Elephant, the new film by Gus Van Sant, is spare and austere, full of long tracking shots of the mundane comings and goings of a series of ordinary high school students. But Van Sant knows where to place a camera, and he has the storytelling instincts and persistence to infuse the mundane with a sense of mystery and tension. His shots of the suburban sky, full of gathering clouds and high-tension wires, have a sweeping grandeur to them; this is high school angst elevated to the level of poetry.

Van Sant gives us a gaggle of stereotypical characters (the nerdy girl, the jock, the goths, etc.) and then he shows us what we never see in teen movies: their boring daily routine, going to and from classes, shelving books in the library and strolling to school. Then, woven into this seemingly dull, morally blank environment, are two students who are gathering their weapons, donning army fatigues and making their way to the school. You could analyse their Columbine-like plan for answers (they’re seen watching a Hitler documentary), but any clues that Van Sant throws in the mix are just red herrings. In this anonymous school, an act of violence might be motivated by revenge, but it’s just as likely that it’s an act of perverse self-determination in the face of a cookie-cutter existence.

This is an astonishing, riveting, but ultimately flawed film. Van Sant is taking his visual and thematic cues from recent art films like 71 Fragments of a Chronology of Chance and La Vie de Jesus, except that I’m not really sure he knows what he’s doing with this material. He lapses into caricature at times (the popular girls go to the bathroom and purge their lunches in unison; the pure-of-heart "good" kid altruistically takes care of his drunken father) and it’s as if Van Sant’s recently acquired Hollywood instincts start to show themselves.

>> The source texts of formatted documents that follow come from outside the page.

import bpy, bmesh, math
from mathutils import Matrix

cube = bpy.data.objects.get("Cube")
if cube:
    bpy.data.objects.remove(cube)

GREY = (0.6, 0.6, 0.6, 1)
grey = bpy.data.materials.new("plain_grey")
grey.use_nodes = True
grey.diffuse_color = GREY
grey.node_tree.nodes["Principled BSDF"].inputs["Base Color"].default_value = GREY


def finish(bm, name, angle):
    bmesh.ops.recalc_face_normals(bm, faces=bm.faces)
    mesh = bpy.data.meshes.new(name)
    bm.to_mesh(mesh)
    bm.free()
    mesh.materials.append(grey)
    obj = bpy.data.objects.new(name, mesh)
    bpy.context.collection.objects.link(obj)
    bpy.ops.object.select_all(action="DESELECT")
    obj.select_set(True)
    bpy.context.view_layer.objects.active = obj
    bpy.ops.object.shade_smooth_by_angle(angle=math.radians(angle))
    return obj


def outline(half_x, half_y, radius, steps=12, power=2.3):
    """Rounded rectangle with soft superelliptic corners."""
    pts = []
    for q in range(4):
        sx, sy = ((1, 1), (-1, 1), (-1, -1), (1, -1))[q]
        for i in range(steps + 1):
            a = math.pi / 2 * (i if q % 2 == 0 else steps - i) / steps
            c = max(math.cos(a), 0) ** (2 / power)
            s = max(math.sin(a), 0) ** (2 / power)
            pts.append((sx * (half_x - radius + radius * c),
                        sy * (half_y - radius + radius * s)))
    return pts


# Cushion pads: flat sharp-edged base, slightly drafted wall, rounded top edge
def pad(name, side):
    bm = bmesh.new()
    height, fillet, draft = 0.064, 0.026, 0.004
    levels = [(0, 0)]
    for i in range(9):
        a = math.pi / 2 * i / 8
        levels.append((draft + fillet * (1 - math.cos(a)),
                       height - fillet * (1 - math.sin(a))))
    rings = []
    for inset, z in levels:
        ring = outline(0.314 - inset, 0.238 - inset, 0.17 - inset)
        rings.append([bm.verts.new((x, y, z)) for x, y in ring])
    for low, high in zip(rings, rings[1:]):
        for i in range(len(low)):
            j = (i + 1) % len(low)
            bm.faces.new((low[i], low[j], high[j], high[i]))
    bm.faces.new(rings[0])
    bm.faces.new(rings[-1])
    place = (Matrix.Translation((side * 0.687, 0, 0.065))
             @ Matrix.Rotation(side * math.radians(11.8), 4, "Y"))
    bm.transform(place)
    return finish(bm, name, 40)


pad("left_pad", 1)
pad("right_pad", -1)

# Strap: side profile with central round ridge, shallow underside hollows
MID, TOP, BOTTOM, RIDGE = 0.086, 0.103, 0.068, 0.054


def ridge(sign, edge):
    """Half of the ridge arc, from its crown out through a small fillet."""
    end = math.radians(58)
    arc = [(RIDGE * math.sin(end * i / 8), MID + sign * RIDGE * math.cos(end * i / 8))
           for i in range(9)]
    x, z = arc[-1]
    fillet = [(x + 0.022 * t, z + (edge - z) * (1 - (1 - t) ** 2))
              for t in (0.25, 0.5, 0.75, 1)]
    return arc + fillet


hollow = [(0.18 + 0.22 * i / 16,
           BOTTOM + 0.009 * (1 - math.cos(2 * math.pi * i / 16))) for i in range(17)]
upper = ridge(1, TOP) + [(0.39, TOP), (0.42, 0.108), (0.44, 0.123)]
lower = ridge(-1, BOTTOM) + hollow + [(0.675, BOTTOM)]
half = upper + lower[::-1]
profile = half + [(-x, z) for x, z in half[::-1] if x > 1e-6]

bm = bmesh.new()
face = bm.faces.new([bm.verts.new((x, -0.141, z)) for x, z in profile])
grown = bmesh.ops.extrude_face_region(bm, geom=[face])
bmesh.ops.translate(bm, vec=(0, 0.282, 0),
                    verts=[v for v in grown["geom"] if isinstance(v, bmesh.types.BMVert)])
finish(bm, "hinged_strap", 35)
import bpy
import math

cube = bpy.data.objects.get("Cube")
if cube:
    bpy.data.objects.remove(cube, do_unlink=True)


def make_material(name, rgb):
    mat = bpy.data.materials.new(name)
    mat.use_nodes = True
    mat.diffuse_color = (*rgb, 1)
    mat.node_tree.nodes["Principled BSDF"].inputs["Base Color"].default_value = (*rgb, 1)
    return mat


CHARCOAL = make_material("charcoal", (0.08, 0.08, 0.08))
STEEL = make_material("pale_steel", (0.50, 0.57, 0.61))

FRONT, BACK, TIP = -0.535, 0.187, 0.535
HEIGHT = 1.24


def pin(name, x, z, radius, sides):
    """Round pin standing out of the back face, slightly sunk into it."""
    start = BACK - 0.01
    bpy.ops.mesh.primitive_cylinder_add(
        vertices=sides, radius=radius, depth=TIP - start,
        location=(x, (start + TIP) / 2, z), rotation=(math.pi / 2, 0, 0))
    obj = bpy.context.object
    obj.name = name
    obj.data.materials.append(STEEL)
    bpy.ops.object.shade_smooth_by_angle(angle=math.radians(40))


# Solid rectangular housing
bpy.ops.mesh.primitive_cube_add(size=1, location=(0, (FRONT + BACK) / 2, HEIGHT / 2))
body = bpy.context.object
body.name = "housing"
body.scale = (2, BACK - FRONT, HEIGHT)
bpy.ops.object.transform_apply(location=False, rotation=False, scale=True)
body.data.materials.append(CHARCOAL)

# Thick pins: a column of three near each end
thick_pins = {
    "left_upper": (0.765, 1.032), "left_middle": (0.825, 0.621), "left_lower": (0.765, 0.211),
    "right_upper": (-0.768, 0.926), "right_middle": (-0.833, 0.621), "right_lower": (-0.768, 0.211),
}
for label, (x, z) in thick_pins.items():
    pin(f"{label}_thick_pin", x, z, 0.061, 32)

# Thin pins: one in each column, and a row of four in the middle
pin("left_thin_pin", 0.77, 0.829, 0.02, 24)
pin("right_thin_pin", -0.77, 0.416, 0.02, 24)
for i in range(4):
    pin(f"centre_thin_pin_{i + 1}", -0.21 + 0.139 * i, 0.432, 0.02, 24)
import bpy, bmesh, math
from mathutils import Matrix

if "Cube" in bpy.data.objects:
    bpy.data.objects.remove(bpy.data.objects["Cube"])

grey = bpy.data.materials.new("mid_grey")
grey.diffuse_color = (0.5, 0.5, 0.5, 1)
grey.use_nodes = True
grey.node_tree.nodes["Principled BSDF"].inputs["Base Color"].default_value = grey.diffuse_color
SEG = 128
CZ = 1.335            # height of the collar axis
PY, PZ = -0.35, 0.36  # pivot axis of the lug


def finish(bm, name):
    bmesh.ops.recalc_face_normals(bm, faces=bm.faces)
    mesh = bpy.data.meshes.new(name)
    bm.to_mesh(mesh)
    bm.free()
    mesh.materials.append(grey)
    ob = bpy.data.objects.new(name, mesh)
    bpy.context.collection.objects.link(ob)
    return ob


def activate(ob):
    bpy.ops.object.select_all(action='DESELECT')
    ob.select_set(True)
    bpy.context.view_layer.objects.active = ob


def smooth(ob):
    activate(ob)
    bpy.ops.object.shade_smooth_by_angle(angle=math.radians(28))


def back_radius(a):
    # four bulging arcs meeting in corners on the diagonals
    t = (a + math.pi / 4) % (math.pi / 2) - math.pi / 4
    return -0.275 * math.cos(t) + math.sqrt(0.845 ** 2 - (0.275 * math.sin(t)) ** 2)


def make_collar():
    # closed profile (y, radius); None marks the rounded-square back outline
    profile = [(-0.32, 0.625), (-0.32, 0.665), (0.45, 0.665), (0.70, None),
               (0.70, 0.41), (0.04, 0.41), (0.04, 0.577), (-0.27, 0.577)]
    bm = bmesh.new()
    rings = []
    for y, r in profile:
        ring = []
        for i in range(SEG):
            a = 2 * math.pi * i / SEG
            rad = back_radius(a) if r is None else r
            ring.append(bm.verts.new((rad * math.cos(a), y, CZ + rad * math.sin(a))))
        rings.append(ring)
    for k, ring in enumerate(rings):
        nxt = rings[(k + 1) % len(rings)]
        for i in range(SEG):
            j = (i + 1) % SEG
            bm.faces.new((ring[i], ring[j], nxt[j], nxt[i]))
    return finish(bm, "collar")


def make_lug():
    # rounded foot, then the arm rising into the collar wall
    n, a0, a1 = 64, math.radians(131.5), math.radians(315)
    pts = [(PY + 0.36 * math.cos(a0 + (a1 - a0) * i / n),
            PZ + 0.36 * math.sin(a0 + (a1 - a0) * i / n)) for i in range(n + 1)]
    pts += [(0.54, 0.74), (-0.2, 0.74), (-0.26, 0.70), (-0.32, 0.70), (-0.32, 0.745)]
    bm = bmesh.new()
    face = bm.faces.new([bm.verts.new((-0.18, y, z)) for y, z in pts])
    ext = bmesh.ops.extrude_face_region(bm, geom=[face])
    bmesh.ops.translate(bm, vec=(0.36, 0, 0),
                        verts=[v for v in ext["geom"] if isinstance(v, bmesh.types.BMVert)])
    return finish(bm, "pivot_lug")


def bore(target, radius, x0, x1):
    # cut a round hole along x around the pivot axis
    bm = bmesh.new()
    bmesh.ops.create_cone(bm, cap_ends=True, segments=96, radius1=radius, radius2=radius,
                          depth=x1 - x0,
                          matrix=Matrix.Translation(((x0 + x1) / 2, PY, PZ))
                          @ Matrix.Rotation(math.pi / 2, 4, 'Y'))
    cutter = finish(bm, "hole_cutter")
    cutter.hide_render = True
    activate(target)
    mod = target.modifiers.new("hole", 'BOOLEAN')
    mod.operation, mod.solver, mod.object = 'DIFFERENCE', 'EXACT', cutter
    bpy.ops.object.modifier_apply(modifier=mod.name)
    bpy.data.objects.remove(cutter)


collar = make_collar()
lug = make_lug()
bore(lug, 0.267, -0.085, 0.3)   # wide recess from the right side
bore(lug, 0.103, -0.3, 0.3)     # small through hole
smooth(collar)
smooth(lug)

And even if this film tries to transcend the inscrutability of its subject matter, I was left with the impression that while Van Sant had supreme stylistic finesse, he was just playing an elaborate shell game. By the end I felt like I was being conned into believing there was more to it than meets the eye. (Alliance Atlantis)